Will my right hon. Friend accept that the use of the term "contraction" with regard to Portsmouth dockyard is no comfort whatever to the thousands of people who will lose their jobs with no prospect of finding alternative employment in that area?

Does the Minister also accept that the deterioration in morale in the dockyard which will follow today's statement will make an orderly contraction difficult to obtain? Will he also explain how, if his strategic decision with regard to the surface fleet proves to be wrong, the necessary back-up capacity could be provided for the hastily assembled surface fleet which might well be needed in an emergency?

Finally, I wish to put two specific questions. First, will the Minister give a clear assurance that the Portsmouth naval base will still be regularly visited by warships of all classes and from all nations and that it will have the proper facilities to receive and to service them? Secondly, with regard to the base and the dockyard, will he give an assurance that the giving up of Ministry of Defence land to the civic authorities and to private development will take place as soon as possible, but that before that happens sensitive industries will be offered places within the secure perimeter, for example, for the production—

Order. I know that the House wants to be fair to the hon. Gentleman, whose constituency is affected, but I have given a time limit. Perhaps he will now come to his concluding question.

I agree with my hon. Friend that the contraction of Portsmouth will be very severe. I can only say that we shall try to make it as orderly as we possibly can. As my hon. Friend knows, whenever the economy is buoyant there is anyway a considerable problem with Portsmouth. I believe that when the economy picks up there will be additional jobs available in the Portsmouth area. Portsmouth naval base will continue as at present. I shall certainly look into my hon.
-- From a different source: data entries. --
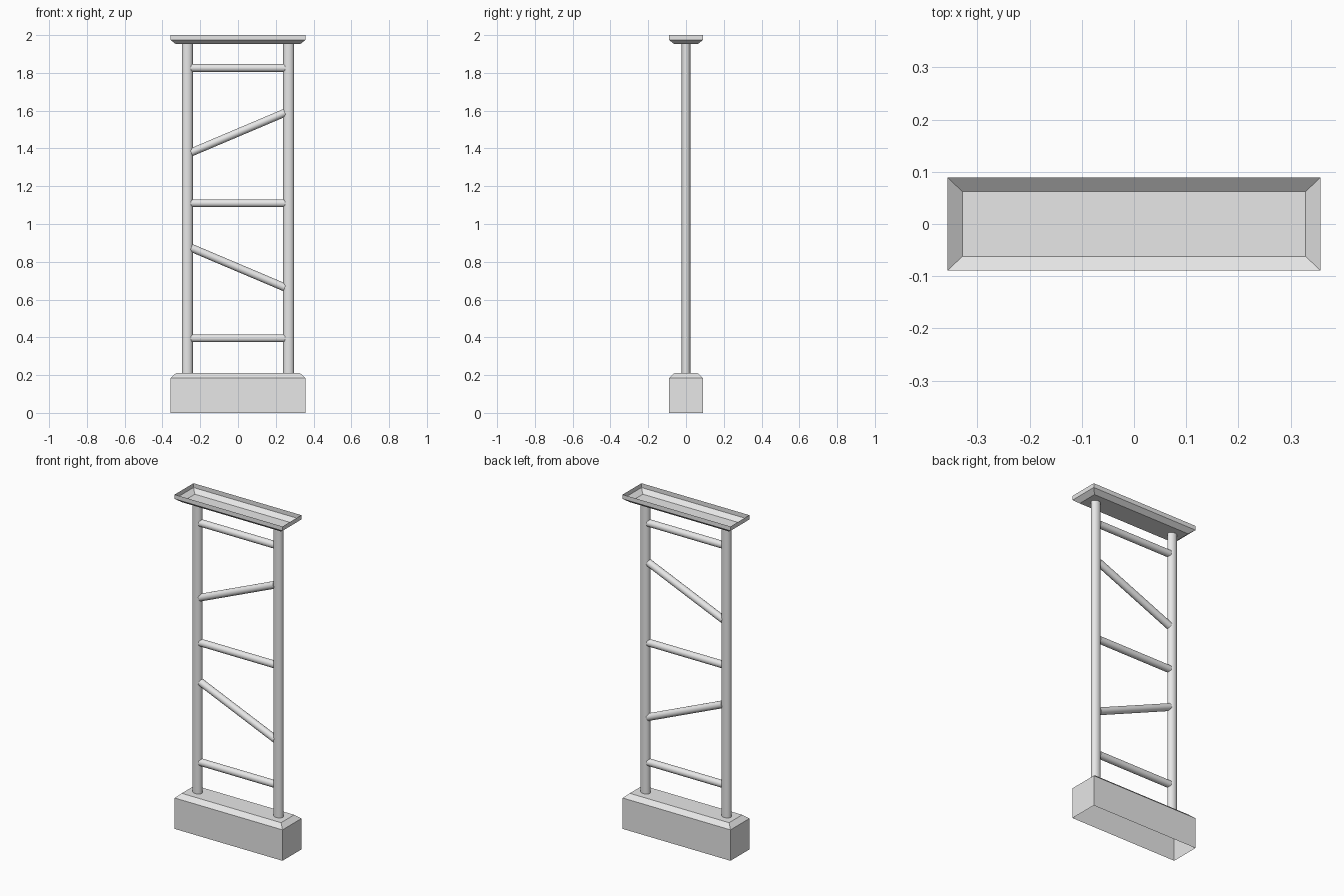
import bpy, bmesh, math
from mathutils import Vector

cube = bpy.data.objects.get("Cube")
if cube:
    bpy.data.objects.remove(cube, do_unlink=True)

grey = bpy.data.materials.new("plain_grey")
grey.use_nodes = True
grey.diffuse_color = (0.8, 0.8, 0.8, 1)
grey.node_tree.nodes["Principled BSDF"].inputs["Base Color"].default_value = (0.8, 0.8, 0.8, 1)


def open_box(name, z_rim, z_shoulder, z_flat):
    """Thin shell, open at the rim, with a chamfer leading to its flat side."""
    bm = bmesh.new()
    rings = []
    for x, y, z in ((0.357, 0.089, z_rim), (0.357, 0.089, z_shoulder), (0.329, 0.062, z_flat)):
        rings.append([bm.verts.new((sx * x, sy * y, z))
                      for sx, sy in ((-1, -1), (1, -1), (1, 1), (-1, 1))])
    for low, high in zip(rings, rings[1:]):
        for i in range(4):
            j = (i + 1) % 4
            bm.faces.new((low[i], low[j], high[j], high[i]))
    bm.faces.new(rings[-1])
    if z_flat < z_rim:
        bmesh.ops.reverse_faces(bm, faces=bm.faces[:])
    mesh = bpy.data.meshes.new(name)
    bm.to_mesh(mesh)
    bm.free()
    mesh.materials.append(grey)
    bpy.context.collection.objects.link(bpy.data.objects.new(name, mesh))


def tube(name, start, end, radius, depth_radius):
    """Oval bar between two points; depth_radius is measured along y."""
    start, end = Vector(start), Vector(end)
    axis = end - start
    bpy.ops.mesh.primitive_cylinder_add(vertices=16, radius=1, depth=axis.length,
                                        location=(start + end) / 2,
                                        rotation=(0, math.atan2(axis.x, axis.z), 0))
    obj = bpy.context.object
    obj.name = name
    obj.scale = (radius, depth_radius, 1)
    obj.data.materials.append(grey)
    bpy.ops.object.transform_apply(location=False, rotation=False, scale=True)
    bpy.ops.object.shade_smooth_by_angle(angle=math.radians(40))


# Hollow foot below, open tray above
open_box("base", 0, 0.185, 0.21)
open_box("top_tray", 2, 1.974, 1.952)

# Upright posts
for side, x in (("right", -0.268), ("left", 0.268)):
    tube(side + "_post", (x, 0, 0.21), (x, 0, 1.952), 0.029, 0.023)

# Rungs and diagonal braces, given by the heights of their two ends
for name, z_right, z_left in (("lower_rung", 0.395, 0.395),
                              ("lower_brace", 0.874, 0.664),
                              ("middle_rung", 1.11, 1.11),
                              ("upper_brace", 1.379, 1.589),
                              ("upper_rung", 1.826, 1.826)):
    tube(name, (-0.248, 0, z_right), (0.248, 0, z_left), 0.021, 0.021)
Friend's questions about land, and I shall be happy to discuss with him any problems concerning the Portsmouth dockyard contraction if he would like to come and see me.

Dr. David Owen
(Plymouth, Devonport)